My parents are interesting. If you've ever met me, you would know that I had to be raised by lunatics. They aren't conventionally crazy, but more like black sitcom crazy. When I was born my mother wanted to name me Stephanie (among other things, don't even get me started on my middle name) but my father refused. He didn't want people calling me Fanny or some other hideous nickname. So they settled on Stephane. It's of French origin and is the equivalent of Steven in the states. Apparently the name comes from the Bible. Stephane was a believer that got stoned to death for proclaiming his beliefs. Again, my parents are crazy.
Growing up, no one in my family ever called me Stephane; they all called me by my nickname (which I won't disclose here). But when school started and my kindergarten teacher, Mrs. Weitz, pronounced my name Stephanie, I had no idea how to correct her. By that point, I had barely heard my government name said aloud and because my parents were immigrants, I assumed that that's how you say Stephane in English. So from kindergarten to high school, I was always known as Stephanie. It never really bothered me and most people called me Steph anyways.
But the summer before college, I decided I wasn't going to let other people dictate my identity. A name is an important characteristic of one's self. A Veronica will never act like an Annie. A Cynthia is treated differently than a Melissa. People act like their names. Think about it. If someone behaves differently than their name, they always develop a nickname that suits them better. I always knew that I was living a lie as a Stephanie because deep down I was definitely a Stephane.
Unfortunately New York University didn't feel the same way and changed my name on the school roster to Stephanie. Now maybe they assumed I made a spelling mistake on my application, but then why would you accept a student that couldn't even spell their own name? One word: Diversity. Even the SATs give you 200 bonus points just for getting your alias correct.
So throughout college, I had to correct every professor who pronounced my name Stephanie, further simplifying the stereotype of the "black girl with an attitude". You should have seen it. I would go "Actually it's pronounced Stephane". The professor would reply "Oh it's spelled Stephanie on the roster" and I would have to say "Yeah well NYU spelled my name wrong. I know how my name is pronounced". Usually I would add a head roll and finger snaps just for emphasis sake. Classy.

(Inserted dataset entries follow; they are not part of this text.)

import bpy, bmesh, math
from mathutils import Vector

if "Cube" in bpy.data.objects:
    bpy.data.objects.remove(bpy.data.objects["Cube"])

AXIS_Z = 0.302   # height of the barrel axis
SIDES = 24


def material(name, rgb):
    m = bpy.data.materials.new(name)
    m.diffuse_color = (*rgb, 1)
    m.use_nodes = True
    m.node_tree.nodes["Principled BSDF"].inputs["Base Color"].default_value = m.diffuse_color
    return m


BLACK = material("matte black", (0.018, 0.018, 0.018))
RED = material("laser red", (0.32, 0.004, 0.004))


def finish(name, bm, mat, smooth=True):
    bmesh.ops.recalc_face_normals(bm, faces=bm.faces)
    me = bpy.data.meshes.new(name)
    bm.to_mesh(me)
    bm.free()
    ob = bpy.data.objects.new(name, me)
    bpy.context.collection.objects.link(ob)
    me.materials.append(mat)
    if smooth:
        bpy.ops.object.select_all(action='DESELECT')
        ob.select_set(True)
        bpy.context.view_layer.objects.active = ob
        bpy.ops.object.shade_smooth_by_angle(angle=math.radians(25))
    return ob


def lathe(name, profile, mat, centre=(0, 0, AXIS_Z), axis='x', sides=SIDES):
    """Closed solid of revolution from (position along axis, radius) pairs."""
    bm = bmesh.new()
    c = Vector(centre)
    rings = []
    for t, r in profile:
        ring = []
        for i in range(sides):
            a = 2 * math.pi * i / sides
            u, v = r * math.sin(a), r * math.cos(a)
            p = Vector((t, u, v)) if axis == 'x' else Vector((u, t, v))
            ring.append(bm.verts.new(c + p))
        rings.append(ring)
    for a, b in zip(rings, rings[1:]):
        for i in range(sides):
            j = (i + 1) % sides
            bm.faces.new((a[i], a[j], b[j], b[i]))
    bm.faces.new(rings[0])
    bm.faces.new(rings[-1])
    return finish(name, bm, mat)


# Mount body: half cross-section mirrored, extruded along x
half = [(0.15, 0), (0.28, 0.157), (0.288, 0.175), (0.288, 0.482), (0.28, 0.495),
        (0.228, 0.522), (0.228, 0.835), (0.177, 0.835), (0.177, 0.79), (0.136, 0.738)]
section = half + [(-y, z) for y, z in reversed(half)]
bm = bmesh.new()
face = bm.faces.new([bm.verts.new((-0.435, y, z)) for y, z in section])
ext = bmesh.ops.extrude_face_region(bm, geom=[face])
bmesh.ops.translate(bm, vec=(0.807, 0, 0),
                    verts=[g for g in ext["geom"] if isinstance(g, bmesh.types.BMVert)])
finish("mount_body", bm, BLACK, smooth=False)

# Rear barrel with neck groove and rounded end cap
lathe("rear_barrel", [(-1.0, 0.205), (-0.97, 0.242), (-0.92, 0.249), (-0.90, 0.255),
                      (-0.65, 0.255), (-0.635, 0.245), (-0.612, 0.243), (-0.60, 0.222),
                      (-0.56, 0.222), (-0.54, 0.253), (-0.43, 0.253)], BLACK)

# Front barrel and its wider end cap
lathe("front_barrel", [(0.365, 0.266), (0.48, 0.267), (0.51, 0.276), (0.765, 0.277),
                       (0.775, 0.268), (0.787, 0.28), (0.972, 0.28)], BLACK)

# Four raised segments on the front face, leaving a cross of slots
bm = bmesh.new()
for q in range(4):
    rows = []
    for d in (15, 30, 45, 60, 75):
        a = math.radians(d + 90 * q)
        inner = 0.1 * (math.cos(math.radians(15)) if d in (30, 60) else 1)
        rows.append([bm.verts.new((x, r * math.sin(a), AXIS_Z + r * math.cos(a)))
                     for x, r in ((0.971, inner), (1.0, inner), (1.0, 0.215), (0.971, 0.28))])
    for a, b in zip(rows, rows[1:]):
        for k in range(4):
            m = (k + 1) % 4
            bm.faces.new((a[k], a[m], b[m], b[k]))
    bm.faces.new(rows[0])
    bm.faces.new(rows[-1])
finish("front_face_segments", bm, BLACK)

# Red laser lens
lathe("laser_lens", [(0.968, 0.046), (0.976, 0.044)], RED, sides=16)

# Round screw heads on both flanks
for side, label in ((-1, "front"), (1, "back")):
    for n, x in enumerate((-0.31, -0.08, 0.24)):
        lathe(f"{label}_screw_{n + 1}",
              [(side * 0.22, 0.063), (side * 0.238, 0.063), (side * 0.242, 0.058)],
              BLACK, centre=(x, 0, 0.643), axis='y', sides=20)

Usually I never had a problem with my name, but having a boy's name can be tricky at times. I get a lot of call backs for interviews because people assume I'm a guy. Plus it's a good icebreaker when meeting someone new for the first time. Yet there have also been times when it's done more harm than good. Like when I studied abroad in Paris. When I met with my homestay family for the first time and she asked my name. After I said "Stephane" in my faux-Parisian accent, she turned to her daughter in horror and I realized I committed a faux-pas. She begged me to tell her that my name was actually Stephanie, but after I spelled it out for her, she resigned to accept her fate. Turns out her ex-boyfriend's name was also Stephane and he was a complete and utter douchebag. So having me in the house everyday became a constant reminder of her heart being ripped out. Don't worry, me and my surrogate mother are besties now, but that first week was a little rough.
Another strange example of how my name has affected people happened just last week. I was in the laundromat with my mother at the buttcrack of dawn and this man came up to me to tell me how beautiful I am. I don't want you to think I'm being cocky. People that roam the laundromat and have no laundry are clinically insane. Especially the ones that do it before 9am. He kept pestering me for my name and I wouldn't tell him. After five minutes of this and realizing he was one of those persistent types (my least favorite of the male hookup species. After that is the guys who compliment you and then after recognizing your dismissal proceed to let you know they weren't interested in you. "You wuz mad ugly anywayz" Really? Then why are you hitting on me? But I digress) I let him know my moniker. You should have seen his reaction. His body got tense and one of his eyes started to bulge. It was like he was turning into the Incredible Hulk, but the hood version. I asked him if he was okay and he started to stammer out nonsensical garbage. "Are you....I can't believe this...I can't...there's no real nice way...Oh my gosh...Really though?..." I couldn't make out what he was trying to ask me and I asked him if he needed help.
Finally he blurts out in a quiet whisper "Are you a woman?"
"What do you mean?"
Clearly frustrated he responds "Were you born a woman?"
"ARE YOU A TRANNY?" He yelled.
Seeing that I was trying his patience, I finally let him know that I was indeed born a woman and that there was no sausage in my pants. He seemed relieved and let me know that he "had been caught before" and that the "prettiest ones be the trannies". The most incredible part of this story is that after my admission, he proceeded to still get my number. After I laughed him off and told him I'm not interested, he informed me that I shouldn't be offended by his comments because I'm not a tranny. Good to know. Ladies if a man suggests that you're a transgender and you actually aren't, then you shouldn't be appalled. He's just investigating before he ends up on a Maury episode. I should inform you that during this whole ordeal, my mother was standing right next to me, laughing hysterically and looking like a crazy person. Only I know that she named me Stephane so she could enjoy moments like that.